**PROBLEM STATEMENT:** Set down the lines that begin at the top of the records and end with the line containing "1.778], ['upperHoop', 1.91]])", and drop every picture.

**DATA UNDER STUDY:**
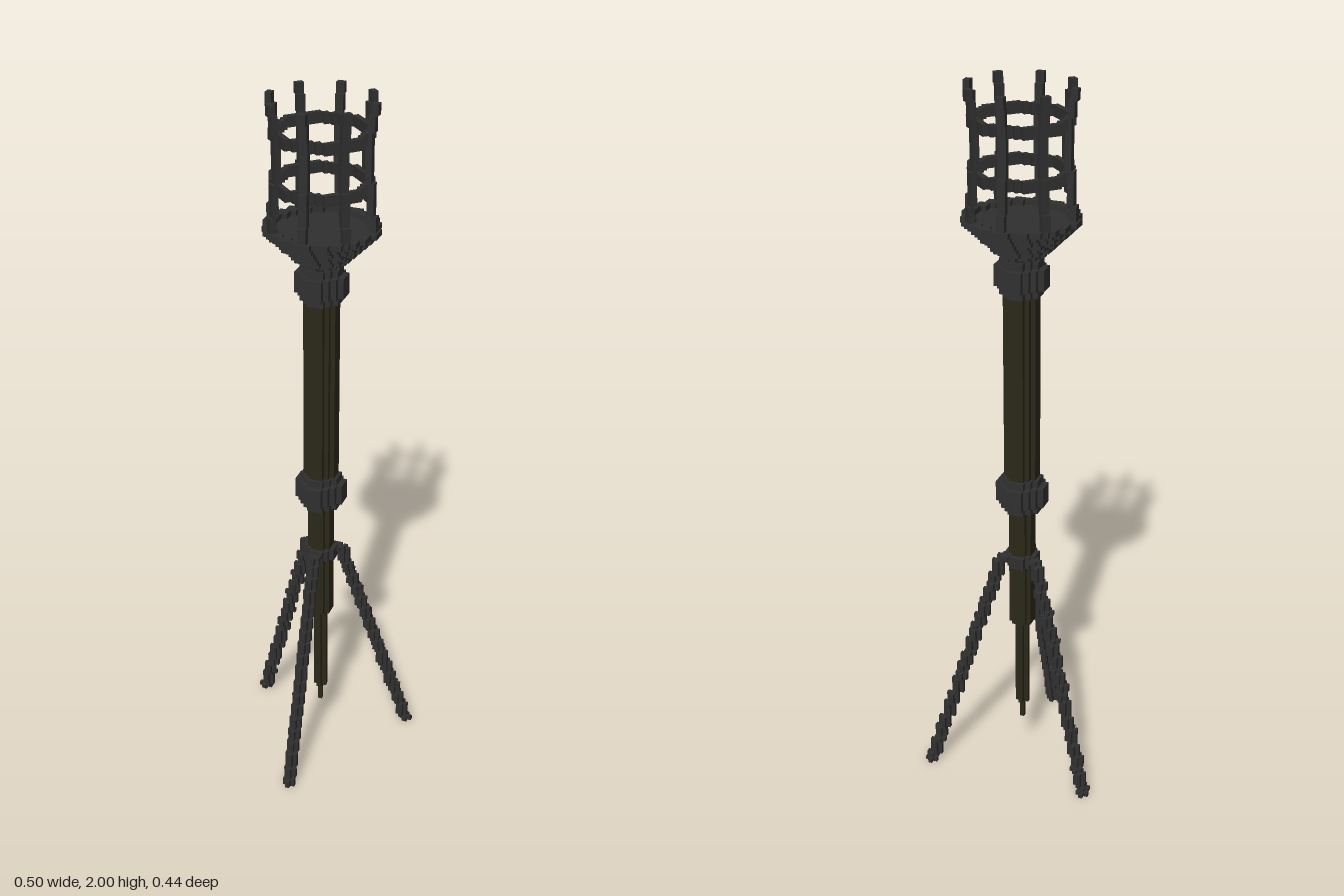
import * as THREE from 'three';
import { mergeGeometries } from 'three/addons/utils/BufferGeometryUtils.js';

const IRON = 0x303030, WOOD = 0x2b2719;
const ZC = -0.067; // the pole stands behind the middle of the footprint

export function createModel() {
  const group = new THREE.Group();
  const materials = {};
  for (const color of [IRON, WOOD]) {
    materials[color] = new THREE.MeshStandardMaterial({ color, flatShading: true });
  }

  const box = (w, h, d, x, y, z) => new THREE.BoxGeometry(w, h, d).translate(x, y, z);

  // merges the blocks of one part into a mesh
  function part(name, color, blocks) {
    const mesh = new THREE.Mesh(mergeGeometries(blocks), materials[color]);
    mesh.name = name;
    mesh.position.z = ZC;
    group.add(mesh);
  }

  // round layer of square blocks; radii are counted in blocks of size u
  function disc(u, radius, y0, y1, inner = -1) {
    const out = [], n = Math.ceil(radius);
    for (let i = -n; i <= n; i++) {
      for (let j = -n; j <= n; j++) {
        const r = Math.hypot(i, j);
        if (r <= radius && r > inner) out.push(box(u, y1 - y0, u, i * u, (y0 + y1) / 2, j * u));
      }
    }
    return out;
  }

  // wooden pole, thinner towards the bottom
  const w = 0.0129;
  part('upperPole', WOOD, disc(w, 3.2, 0.9, 1.56));
  part('lowerPole', WOOD, disc(w, 2.3, 0.46, 0.9));
  part('poleTip', WOOD, [...disc(w, 1.1, 0.18, 0.46), ...disc(w, 0.1, 0.125, 0.18)]);

  // iron collars
  const c = 0.0153;
  for (const [name, y] of [['upperCollar', 1.505], ['lowerCollar', 0.876]]) {
    part(name, IRON, [
      ...disc(c, 3.2, y - 0.05, y - 0.029),
      ...disc(c, 4.2, y - 0.029, y + 0.029),
      ...disc(c, 3.2, y + 0.029, y + 0.05),
    ]);
  }

  // stepped bowl with a rim round its floor
  const b = 0.01476, bowlBase = 1.549;
  const bowl = [];
  for (let k = 0; k < 8; k++) {
    const y = bowlBase + k * b;
    bowl.push(...disc(b, 3.1 + k, y, y + b, k === 7 ? 8.5 : -1));
  }
  part('bowl', IRON, bowl);

  // cage hoops, set diagonally
  for (const [name, y] of [['lowerHoop', 1.778], ['upperHoop', 1.91]]) {
    part(name, IRON, disc(b, 8.6, y - 0.015, y + 0.015, 7.7).map((g) => g.rotateY(Math.PI / 4)));
  }

  // eight upright bars, pinched at the hoops and flared at the top
  const barProfile = [[1.65, 0.138], [1.75, 0.136], [1.8, 0.129], [1.92, 0.127], [1.96, 0.134], [2.0, 0.144]];
  const along = (points, y) => {
    let k = 0;
    while (k < points.length - 2 && y > points[k + 1][0]) k++;
    const [[y0, r0], [y1, r1]] = [points[k], points[k + 1]];
    return r0 + (r1 - r0) * (y - y0) / (y1 - y0);
  };
  for (let a = 0; a < 8; a++) {
    const bar = [];
    const rows = 24, h = 0.35 / rows;
    for (let k = 0; k < rows; k++) {
      const y = 1.65 + (k + 0.5) * h;
      const r = Math.round(along(barProfile, y) / 0.0074) * 0.0074;
      bar.push(box(0.022, h, 0.017, 0, y, r).rotateY(a * Math.PI / 4));
    }
    part('cageBar', IRON, bar);
  }

  // bracket joining the legs to the pole
  part('legBracket', IRON, disc(w, 3.2, 0.65, 0.685));

  // three splayed legs: a cross-shaped brush stepped along a straight line
  const u = 0.0117, legRows = 58;
  const snap = (v) => Math.round(v / u) * u;
  for (let a = 0; a < 3; a++) {
    const angle = a * Math.PI * 2 / 3;
    const leg = [];
    const brush = (r, y) => {
      const x = snap(Math.sin(angle) * r), z = snap(Math.cos(angle) * r);
      leg.push(box(3 * u, u, u, x, y, z), box(u, u, 3 * u, x, y, z));
    };
    for (let k = 0; k < legRows; k++) brush(0.27 - 0.212 * k / (legRows - 1), (k + 0.5) * u);
    for (let r = 0.03; r < 0.06; r += u) brush(r, (legRows - 0.5) * u);
    part(a === 0 ? 'frontLeg' : a === 1 ? 'leftLeg' : 'rightLeg', IRON, leg);
  }

  return group;
}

**WORKED SOLUTION:**
import * as THREE from 'three';
import { mergeGeometries } from 'three/addons/utils/BufferGeometryUtils.js';

const IRON = 0x303030, WOOD = 0x2b2719;
const ZC = -0.067; // the pole stands behind the middle of the footprint

export function createModel() {
  const group = new THREE.Group();
  const materials = {};
  for (const color of [IRON, WOOD]) {
    materials[color] = new THREE.MeshStandardMaterial({ color, flatShading: true });
  }

  const box = (w, h, d, x, y, z) => new THREE.BoxGeometry(w, h, d).translate(x, y, z);

  // merges the blocks of one part into a mesh
  function part(name, color, blocks) {
    const mesh = new THREE.Mesh(mergeGeometries(blocks), materials[color]);
    mesh.name = name;
    mesh.position.z = ZC;
    group.add(mesh);
  }

  // round layer of square blocks; radii are counted in blocks of size u
  function disc(u, radius, y0, y1, inner = -1) {
    const out = [], n = Math.ceil(radius);
    for (let i = -n; i <= n; i++) {
      for (let j = -n; j <= n; j++) {
        const r = Math.hypot(i, j);
        if (r <= radius && r > inner) out.push(box(u, y1 - y0, u, i * u, (y0 + y1) / 2, j * u));
      }
    }
    return out;
  }

  // wooden pole, thinner towards the bottom
  const w = 0.0129;
  part('upperPole', WOOD, disc(w, 3.2, 0.9, 1.56));
  part('lowerPole', WOOD, disc(w, 2.3, 0.46, 0.9));
  part('poleTip', WOOD, [...disc(w, 1.1, 0.18, 0.46), ...disc(w, 0.1, 0.125, 0.18)]);

  // iron collars
  const c = 0.0153;
  for (const [name, y] of [['upperCollar', 1.505], ['lowerCollar', 0.876]]) {
    part(name, IRON, [
      ...disc(c, 3.2, y - 0.05, y - 0.029),
      ...disc(c, 4.2, y - 0.029, y + 0.029),
      ...disc(c, 3.2, y + 0.029, y + 0.05),
    ]);
  }

  // stepped bowl with a rim round its floor
  const b = 0.01476, bowlBase = 1.549;
  const bowl = [];
  for (let k = 0; k < 8; k++) {
    const y = bowlBase + k * b;
    bowl.push(...disc(b, 3.1 + k, y, y + b, k === 7 ? 8.5 : -1));
  }
  part('bowl', IRON, bowl);

  // cage hoops, set diagonally
  for (const [name, y] of [['lowerHoop', 1.778], ['upperHoop', 1.91]]) {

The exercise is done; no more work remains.